Transitioning over to your ellipses, there’s a few concerns I’d like to mention. First off, there are recurring signs of wobbliness with your ellipses. This suggests that you’re giving your brain too much time to “correct” your line’s path, and is the antithesis of confidence. We want to draw our lines quickly and confidently. Utilizing this strategy might result in difficulties at first, but the long-term benefits to your accuracy will eclipse any that had been drawn without this method.

Continuing on with your ellipses, I would have been interested in seeing a larger variety of shapes in your tables assignment. The majority of your tables contain shapes of similar angles and sizes, and I feel deviating between sections helps broaden our understanding of this exercise.

Before we start with your boxes, I just want to place a quick reminder that these exercises are hard. The box assignments are where Lesson 1 hits its zenith, and it’s not expected of anyone to complete these perfectly.

So! Boxes. There are a few spots in your rough perspective exercises that show guesswork happening, whereby your lines are neither vertical, nor horizontal in reference to the horizon line. But, overall they look good. Continuing on to your organic perspective pages, though, I must admit it strikes me as a bit of a mixed bag. From what is there, it honestly looks great. Unfortunately, I’m more concerned about what isn’t there - more boxes. Again, we don’t want to grind, but we also need to guarantee we’re giving ourselves a chance to fully appreciate the assignment. Learning by rushing is a fast track to burnout.

As we move back to your rotated boxes, I can’t help but notice that it appears incomplete. The space on the far right where the heavily rotated boxes would be is missing. Like I said before, these exercises are tough, none more so than the rotated boxes. However, DrawABox (and learning in general) is all about breaking out of our comfort zone and trying out new things, even if those new things lead us to failure - especially if it leads us to failure.

I’d like to offer a few suggestions to help you with this exercise. Keeping the corners of your boxes close to one another helps significantly with this assignment. If your boxes have only a small amount of room between them, you can use each neighboring box as reference as you move onto the next. Moreover, and I cannot stress this enough, don’t ever be afraid to return to the course page for reference, or even just as a refresher.

I will mark the lesson as complete, as it’s silly to stop you from moving on to the 250 box challenge simply because you missed a few boxes that you’ll be doing a bunch of in the challenge anyway. Just remember to always try, even if it’s tough.

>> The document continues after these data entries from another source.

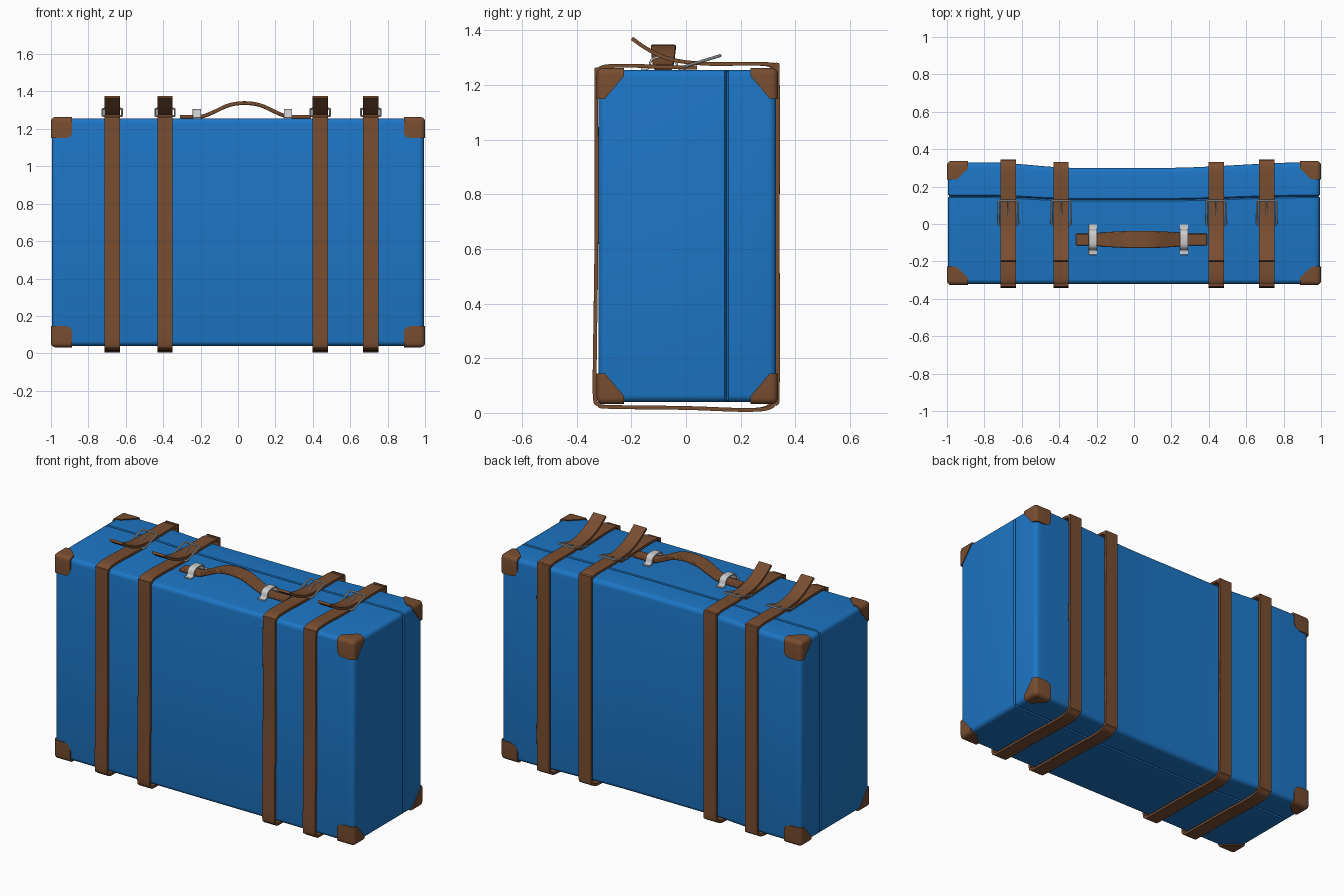
import bpy, bmesh, math
from mathutils import Vector

if "Cube" in bpy.data.objects:
    bpy.data.objects.remove(bpy.data.objects["Cube"])


def material(name, col):
    m = bpy.data.materials.new(name)
    m.diffuse_color = (*col, 1)
    m.use_nodes = True
    m.node_tree.nodes["Principled BSDF"].inputs["Base Color"].default_value = m.diffuse_color
    return m


BLUE = material("blue_shell", (0.012, 0.18, 0.56))
LEATHER = material("brown_leather", (0.19, 0.075, 0.03))


def finish(name, bm, mat=None, bevel=0, angle=40):
    bmesh.ops.recalc_face_normals(bm, faces=bm.faces)
    me = bpy.data.meshes.new(name)
    bm.to_mesh(me)
    bm.free()
    ob = bpy.data.objects.new(name, me)
    bpy.context.collection.objects.link(ob)
    if mat:
        me.materials.append(mat)
    if bevel:
        b = ob.modifiers.new("soft_edges", 'BEVEL')
        b.width, b.segments, b.limit_method = bevel, 2, 'ANGLE'
        b.angle_limit = math.radians(50)
    bpy.ops.object.select_all(action='DESELECT')
    bpy.context.view_layer.objects.active = ob
    ob.select_set(True)
    bpy.ops.object.shade_smooth_by_angle(angle=math.radians(angle))
    return ob


def spline(pts, n=6):
    """Smooth open path through 2D points."""
    p = [Vector(q) for q in pts]
    p = [2 * p[0] - p[1]] + p + [2 * p[-1] - p[-2]]
    out = []
    for a, b, c, d in zip(p, p[1:], p[2:], p[3:]):
        for i in range(n):
            t = i / n
            out.append(0.5 * (2 * b + (c - a) * t + (2 * a - 5 * b + 4 * c - d) * t * t
                              + (3 * b - a - 3 * c + d) * t ** 3))
    return out + [p[-2]]


def ribbon(name, path, place, half, thick, mat=None, bevel=0.003):
    """Flat strip swept along a 2D path; half(t) is its half width."""
    bm = bmesh.new()
    rings = []
    for i, p in enumerate(path):
        d = (path[min(i + 1, len(path) - 1)] - path[max(i - 1, 0)]).normalized()
        n = Vector((-d.y, d.x)) * thick / 2
        w = half(i / (len(path) - 1))
        rings.append([bm.verts.new(place(*(p + n * s), w * c))
                      for s, c in ((1, -1), (1, 1), (-1, 1), (-1, -1))])
    for r, q in zip(rings, rings[1:]):
        for k in range(4):
            bm.faces.new((r[k], r[k - 1], q[k - 1], q[k]))
    bm.faces.new(rings[0])
    bm.faces.new(rings[-1])
    return finish(name, bm, mat, bevel)


def smooth(a, b, x):
    t = max(0, min(1, (x - a) / (b - a)))
    return t * t * (3 - 2 * t)


def sag(x):
    return 0.03 * smooth(-0.8, -0.3, x) * (1 - smooth(0.15, 0.95, x))


# Case shell: rounded box, lid groove, sagging back
X, Y0, Y1, Z0, Z1, SEAM = 0.994, -0.32, 0.33, 0.04, 1.256, 0.148
bm = bmesh.new()
bmesh.ops.create_cube(bm, size=1)
for v in bm.verts:
    v.co = (v.co.x * 2 * X, Y0 + (v.co.y + 0.5) * (Y1 - Y0), Z0 + (v.co.z + 0.5) * (Z1 - Z0))
bmesh.ops.bevel(bm, geom=bm.edges[:], offset=0.026, segments=4, profile=0.5, affect='EDGES')
cuts = [((0, SEAM + o, 0), (0, 1, 0)) for o in (-0.007, 0, 0.007)]
cuts += [((-0.95 + 0.05 * i, 0, 0), (1, 0, 0)) for i in range(39)]
for co, no in cuts:
    bmesh.ops.bisect_plane(bm, geom=bm.verts[:] + bm.edges[:] + bm.faces[:], dist=1e-5,
                           plane_co=co, plane_no=no)
for v in bm.verts:
    if abs(v.co.y - SEAM) < 0.001:
        if abs(v.co.x) > X - 0.005:
            v.co.x -= math.copysign(0.012, v.co.x)
        if v.co.z > Z1 - 0.005:
            v.co.z -= 0.012
        if v.co.z < Z0 + 0.005:
            v.co.z += 0.012
    v.co.y -= sag(v.co.x) * (0.6 + 0.4 * smooth(SEAM, Y1, v.co.y)) * smooth(-0.1, SEAM, v.co.y)
finish("case_shell", bm, BLUE, angle=32)

# Corner guards: hull of three flaps and a rounded tip, in distances from the corner
r, L = 0.024, 0.113
flaps = [(L, 0, L - 0.03), (L - 0.03, 0, L), (L - 0.009, 0, L - 0.009),
         (L, 0.04, 0), (0.05, 0.1, 0), (0, 0.1, 0.03), (0, 0.03, 0.113)]
arc = [k * math.pi / 10 for k in range(6)]
for a in arc:
    c, s = r * (1 - math.cos(a)), r * (1 - math.sin(a))
    flaps += [(L, c, s), (c, 0.1, s), (c, s, L)]
    for b in arc:
        flaps.append((r - r * math.cos(a) * math.cos(b), r - r * math.sin(a) * math.cos(b),
                      r - r * math.sin(b)))
for sx, nx in ((-1, "left"), (1, "right")):
    for sy, ny, cy in ((-1, "front", -0.327), (1, "back", 0.337)):
        for sz, nz, cz in ((-1, "bottom", 0.032), (1, "top", 1.263)):
            bm = bmesh.new()
            for u, v, w in flaps:
                bm.verts.new((sx * (1 - u), cy - sy * v, cz - sz * w))
            res = bmesh.ops.convex_hull(bm, input=bm.verts[:])
            bmesh.ops.delete(bm, geom=list({g for g in res["geom_interior"]
                                            if isinstance(g, bmesh.types.BMVert)}), context='VERTS')
            finish(f"corner_guard_{nx}_{ny}_{nz}", bm, LEATHER)


def wire(name, pts, radius, cyclic):
    cu = bpy.data.curves.new(name, 'CURVE')
    cu.dimensions, cu.bevel_depth, cu.bevel_resolution = '3D', radius, 2
    cu.use_fill_caps = True
    sp = cu.splines.new('POLY')
    sp.points.add(len(pts) - 1)
    for q, p in zip(sp.points, pts):
        q.co = (*p, 1)
    sp.use_cyclic_u = cyclic
    ob = bpy.data.objects.new(name, cu)
    bpy.context.collection.objects.link(ob)
    bpy.ops.object.select_all(action='DESELECT')
    bpy.context.view_layer.objects.active = ob
    ob.select_set(True)
    bpy.ops.object.convert(target='MESH')
    bpy.ops.object.shade_smooth_by_angle(angle=math.radians(40))


# Straps with buckles
for i, (cx, back) in enumerate(((-0.672, 0.336), (-0.39, 0.325), (0.44, 0.325), (0.71, 0.336)), 1):
    path = [(-0.198, 1.371), (-0.15, 1.337), (-0.09, 1.306), (-0.02, 1.287), (0.08, 1.278),
            (0.2, 1.278), (back - 0.04, 1.277), (back - 0.009, 1.265), (back, 1.225),
            (back, 0.65), (back, 0.09), (back - 0.01, 0.04), (back - 0.04, 0.016),
            (0.2, 0.011), (0, 0.018), (-0.28, 0.022), (-0.318, 0.03), (-0.334, 0.06),
            (-0.333, 0.25), (-0.328, 0.65), (-0.328, 1.21), (-0.322, 1.25), (-0.295, 1.268),
            (-0.2, 1.271), (-0.1, 1.267), (0.04, 1.264)]
    ribbon(f"strap_{i}", spline(path), lambda a, b, c: (cx + c, a, b), lambda t: 0.041, 0.014, LEATHER)

    def tilt(x, t):
        return (cx + x, -0.005 + 0.13 * t, 1.268 + 0.04 * t)
    wire(f"buckle_frame_{i}", [tilt(x, t) for x, t in (
        (-0.052, 0.06), (-0.044, 0), (0.044, 0), (0.052, 0.06),
        (0.052, 0.94), (0.044, 1), (-0.044, 1), (-0.052, 0.94))], 0.0055, True)
    wire(f"buckle_prong_{i}", [tilt(0, 1), tilt(0, 0.4)], 0.004, False)

# Handle: arched grip, wider in the middle
grip = spline([(-0.31, 1.265), (-0.25, 1.265), (-0.19, 1.267), (-0.13, 1.29), (-0.05, 1.326),
               (0.035, 1.338), (0.12, 1.326), (0.2, 1.29), (0.26, 1.267), (0.32, 1.265), (0.39, 1.265)])
ribbon("handle_grip", grip, lambda a, b, c: (a, -0.083 + c, b),
       lambda t: 0.031 + 0.015 * math.sin(math.pi * max(0, min(1, (t - 0.15) / 0.7))),
       0.02, LEATHER, 0.005)

# Handle brackets
hoop = spline([(-0.165, 1.259), (-0.138, 1.262), (-0.128, 1.29), (-0.11, 1.301), (-0.083, 1.303),
               (-0.056, 1.301), (-0.038, 1.29), (-0.028, 1.262), (-0.002, 1.259)], 4)
for name, cx in (("left", -0.22), ("right", 0.268)):
    ribbon(f"handle_bracket_{name}", hoop, lambda a, b, c: (cx + c, a, b), lambda t: 0.022, 0.008, None, 0.0015)
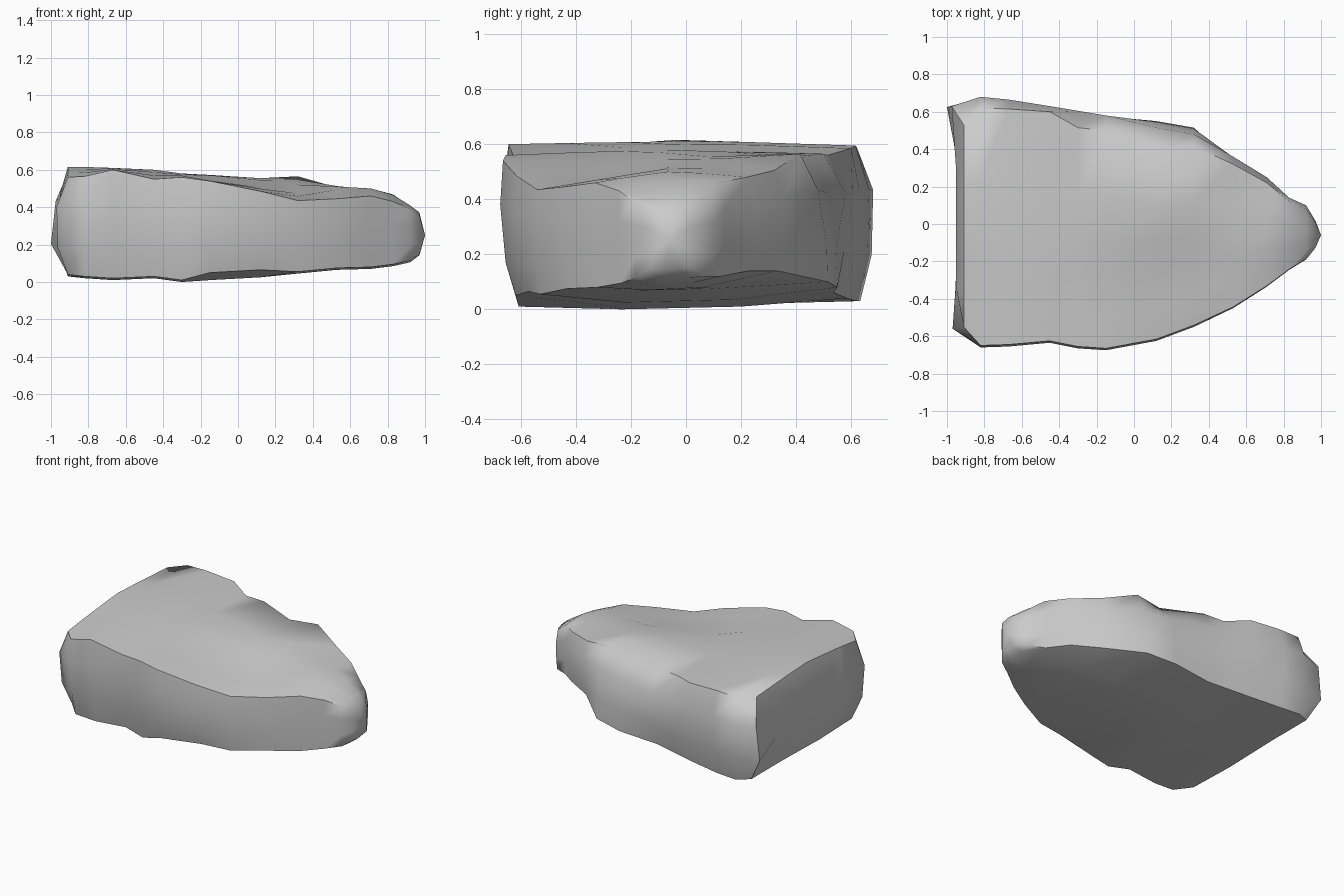
import bpy, bmesh

# Cross-sections along the boulder:
# x, front y, back y, bottom z, back bottom z, top z at front / middle / back, back bevel
SECTIONS = [
    (-0.91, -0.56, 0.63, 0.03, 0.04, 0.56, 0.615, 0.585, 0.10),
    (-0.82, -0.66, 0.68, 0.02, 0.03, 0.565, 0.615, 0.59, 0.06),
    (-0.67, -0.655, 0.665, 0.01, 0.03, 0.60, 0.61, 0.595, 0.05),
    (-0.45, -0.635, 0.63, 0.02, 0.04, 0.55, 0.60, 0.585, 0.03),
    (-0.30, -0.665, 0.605, 0.00, 0.05, 0.56, 0.58, 0.56, 0.09),
    (-0.15, -0.675, 0.58, 0.01, 0.06, 0.54, 0.57, 0.565, 0.08),
    (0.12, -0.625, 0.55, 0.025, 0.08, 0.485, 0.545, 0.555, 0.16),
    (0.32, -0.55, 0.515, 0.045, 0.10, 0.435, 0.52, 0.565, 0.10),
    (0.53, -0.45, 0.36, 0.065, 0.14, 0.445, 0.51, 0.505, 0.04),
    (0.71, -0.335, 0.25, 0.07, 0.14, 0.46, 0.50, 0.48, 0.03),
    (0.83, -0.245, 0.14, 0.085, 0.12, 0.43, 0.465, 0.46, 0.02),
    (0.92, -0.19, 0.10, 0.105, 0.12, 0.39, 0.41, 0.39, 0.02),
]


def ring(x, yf, yb, zb, zbb, tf, tm, tb, inset):
    """Closed section: front side, top, back side, underside."""
    w = yb - yf
    top_back = yb - inset

    def y(t):
        return yf + w * t
    dent = 0.025 if -0.2 < x < 0.35 else 0.0
    flare = 0.035 if 0 < x < 0.4 else 0.0          # back leans outward at the foot
    foot = 0.02 if x > 0.2 else 0.045              # front undercut
    lift = 0.04 if -0.2 < x < 0.2 else 0.01
    pts = [
        (yf + foot * w, zb + lift),
        (yf + foot * 0.35 * w, zb + 0.3 * (tf - zb)),
        (yf, zb + 0.7 * (tf - zb)),
        (yf + 0.008 * w, tf),
        (y(0.16), tf * 0.6 + tm * 0.4 - dent * 0.4),
        (y(0.33), tf * 0.25 + tm * 0.75 - dent),
        (y(0.46), tm),
        (yf * 0.3 + top_back * 0.7, (tm + tb) / 2 + 0.005),
        (top_back, tb),
        (yb - flare, zbb + 0.72 * (tb - zbb)),
        (yb - 0.004 * w, zbb + 0.3 * (tb - zbb)),
        (yb - (0.0 if flare else 0.035 * w), zbb),
        (y(0.68), zb + 0.01),
        (y(0.34), zb),
    ]
    return [(x, a, b) for a, b in pts]


bm = bmesh.new()
rings = [ring(*s) for s in SECTIONS]

# Bulge the two corners of the broad end, leaving the middle hollow
for i, x in {1: -0.965, 2: -0.97, 9: -0.975, 10: -1.0}.items():
    rings[0][i] = (x, rings[0][i][1], rings[0][i][2])
inner = [(-0.953, p[1] * 0.6, 0.32 + (p[2] - 0.32) * 0.5) for p in rings[0]]
rings.insert(0, inner)

# Blunt nose, narrowing in one step
rings.append([(0.97, -0.055 + (p[1] + 0.045) * 0.5, 0.255 + (p[2] - 0.255) * 0.75)
              for p in rings[-1]])

loops = [[bm.verts.new(p) for p in r] for r in rings]
n = len(loops[0])
for a, b in zip(loops, loops[1:]):
    for i in range(n):
        j = (i + 1) % n
        bm.faces.new((a[i], a[j], b[j], b[i]))

# Close both ends with a fan
for loop, tip in ((loops[0], (-0.945, 0.0, 0.33)), (loops[-1], (1.0, -0.06, 0.25))):
    c = bm.verts.new(tip)
    for i in range(n):
        bm.faces.new((loop[i], loop[(i + 1) % n], c))

bmesh.ops.recalc_face_normals(bm, faces=bm.faces)
mesh = bpy.data.meshes.new("boulder")
bm.to_mesh(mesh)
bm.free()

boulder = bpy.data.objects.new("boulder", mesh)
bpy.context.collection.objects.link(boulder)
bpy.context.view_layer.objects.active = boulder
boulder.select_set(True)
bpy.ops.object.shade_smooth_by_angle(angle=1.0)
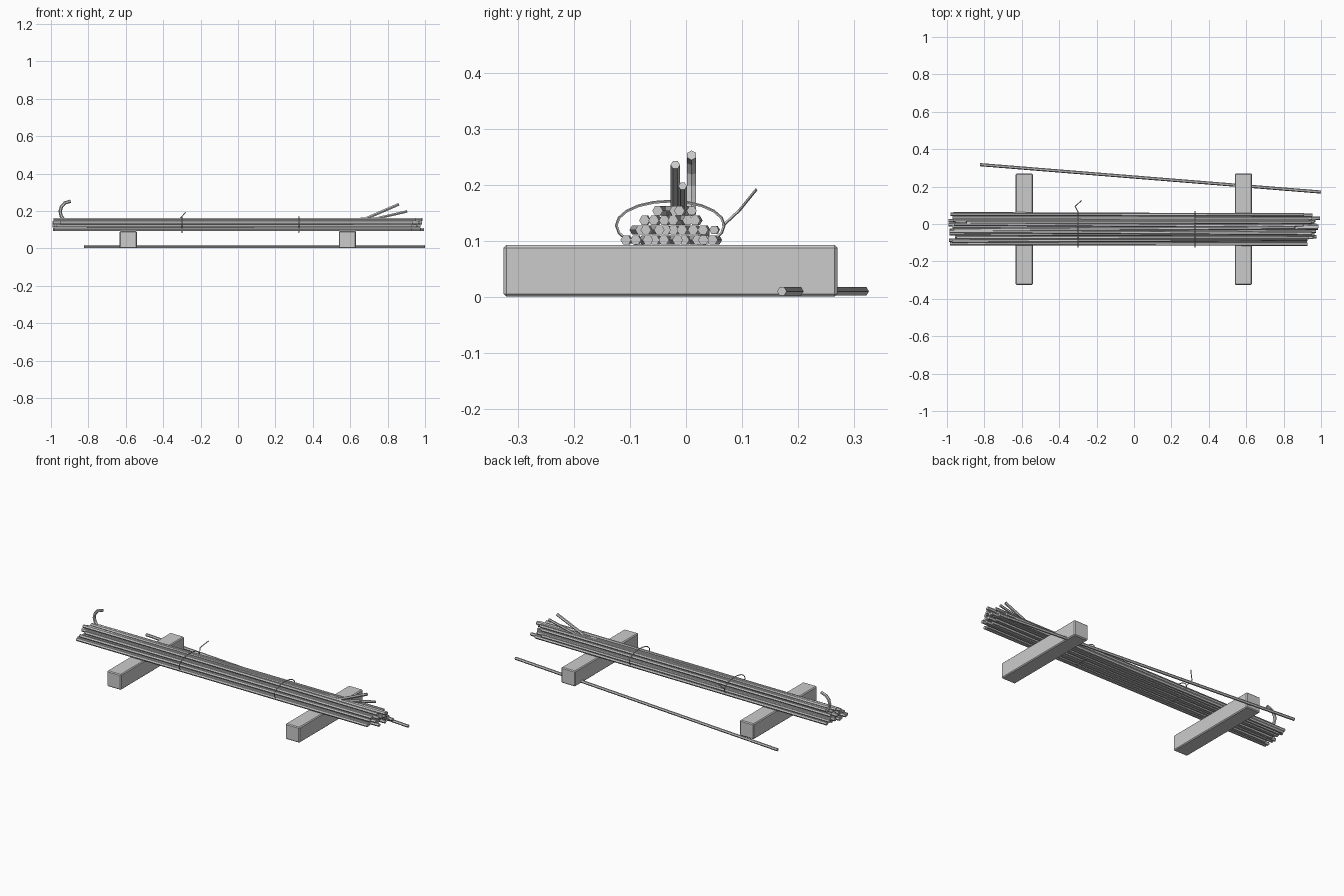
import bpy, bmesh, math, random
from mathutils import Vector

if "Cube" in bpy.data.objects:
    bpy.data.objects.remove(bpy.data.objects["Cube"])

random.seed(4)


def finish(name, bm):
    bmesh.ops.recalc_face_normals(bm, faces=bm.faces)
    mesh = bpy.data.meshes.new(name)
    bm.to_mesh(mesh)
    bm.free()
    ob = bpy.data.objects.new(name, mesh)
    bpy.context.collection.objects.link(ob)
    return ob


def tube(name, pts, r, sides=6, closed=False, ref=(0, 0, 1)):
    """Flat-sided tube swept along points; ref fixes the roll."""
    pts, ref = [Vector(p) for p in pts], Vector(ref)
    bm, rings, n = bmesh.new(), [], len(pts)
    for i, p in enumerate(pts):
        a = pts[(i - 1) % n] if closed else pts[max(i - 1, 0)]
        b = pts[(i + 1) % n] if closed else pts[min(i + 1, n - 1)]
        t = (b - a).normalized()
        side = t.cross(ref).normalized()
        up = side.cross(t)
        rings.append([bm.verts.new(p + r * (math.cos(q) * side + math.sin(q) * up))
                      for q in (math.tau * k / sides for k in range(sides))])
    for i in range(n if closed else n - 1):
        A, B = rings[i], rings[(i + 1) % n]
        for k in range(sides):
            m = (k + 1) % sides
            bm.faces.new((A[k], A[m], B[m], B[k]))
    if not closed:
        bm.faces.new(rings[0])
        bm.faces.new(rings[-1])
    return finish(name, bm)


# Support timbers with slightly eased edges
for name, x in (("left_timber", -0.587), ("right_timber", 0.585)):
    bm = bmesh.new()
    bmesh.ops.create_cube(bm, size=1)
    bmesh.ops.scale(bm, vec=(0.092, 0.595, 0.092), verts=bm.verts)
    bmesh.ops.translate(bm, vec=(x, -0.0275, 0.047), verts=bm.verts)
    bmesh.ops.bevel(bm, geom=bm.edges[:], offset=0.005, segments=1, affect='EDGES')
    finish(name, bm)

# Stacked bars: (height, first y, last y, count)
rows = ((0.102, -0.106, 0.051, 10), (0.120, -0.086, 0.032, 8),
        (0.137, -0.073, 0.018, 6), (0.154, -0.045, -0.006, 3))
for j, (z, y0, y1, count) in enumerate(rows):
    for i in range(count):
        y = y0 + (y1 - y0) * i / (count - 1)
        xa = random.uniform(-0.995, -0.95)
        xb = random.uniform(0.92, 0.99)
        d = random.uniform(-0.006, 0.006)
        tube(f"bar_{j}_{i}", [(xa, y - d, z), (xb, y + d, z)], 0.0095)
tube("long_bar", [(-0.95, 0.033, 0.120), (0.995, 0.031, 0.102)], 0.0095)
tube("edge_bar", [(-0.98, 0.052, 0.120), (0.91, 0.050, 0.120)], 0.0085)

# Bent-up bar ends
tube("bent_end_tall", [(0.60, -0.019, 0.154), (0.68, -0.019, 0.158),
                       (0.86, -0.019, 0.236)], 0.0085)
tube("bent_end_low", [(0.66, -0.006, 0.154), (0.73, -0.006, 0.158),
                      (0.905, -0.006, 0.198)], 0.0075)

# Hooked bar
tube("hooked_bar", [(0.95, 0.010, 0.154), (-0.925, 0.010, 0.154)], 0.009)
hook = [(-0.930, 0.150), (-0.945, 0.172), (-0.951, 0.198), (-0.944, 0.223),
        (-0.926, 0.243), (-0.895, 0.253)]
tube("hook", [(x, 0.010, z) for x, z in hook], 0.009, ref=(0, 1, 0))

# Loose bar on the floor
tube("loose_bar", [(-0.824, 0.3175, 0.0105), (0.999, 0.171, 0.0105)], 0.0085)

# Wire ties
for name, x in (("left_tie", -0.30), ("right_tie", 0.325)):
    loop = [(x, -0.028 + 0.096 * math.cos(a), 0.128 + 0.043 * math.sin(a))
            for a in (math.tau * k / 20 for k in range(20))]
    tube(name, loop, 0.0027, 5, True, ref=(1, 0, 0))

# Loose wire tail
tube("tie_tail", [(-0.30, 0.066, 0.128), (-0.315, 0.095, 0.155),
                  (-0.281, 0.125, 0.192)], 0.0027, 5, ref=(1, 0, 0))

Sorry about how long of a critique this ended up being, it wasn’t my intention going into this for it to end up being a page and a half long. But I hope it can be of help to you in your artistic journey! Congratulations again, and good luck in the 250 box challenge and beyond!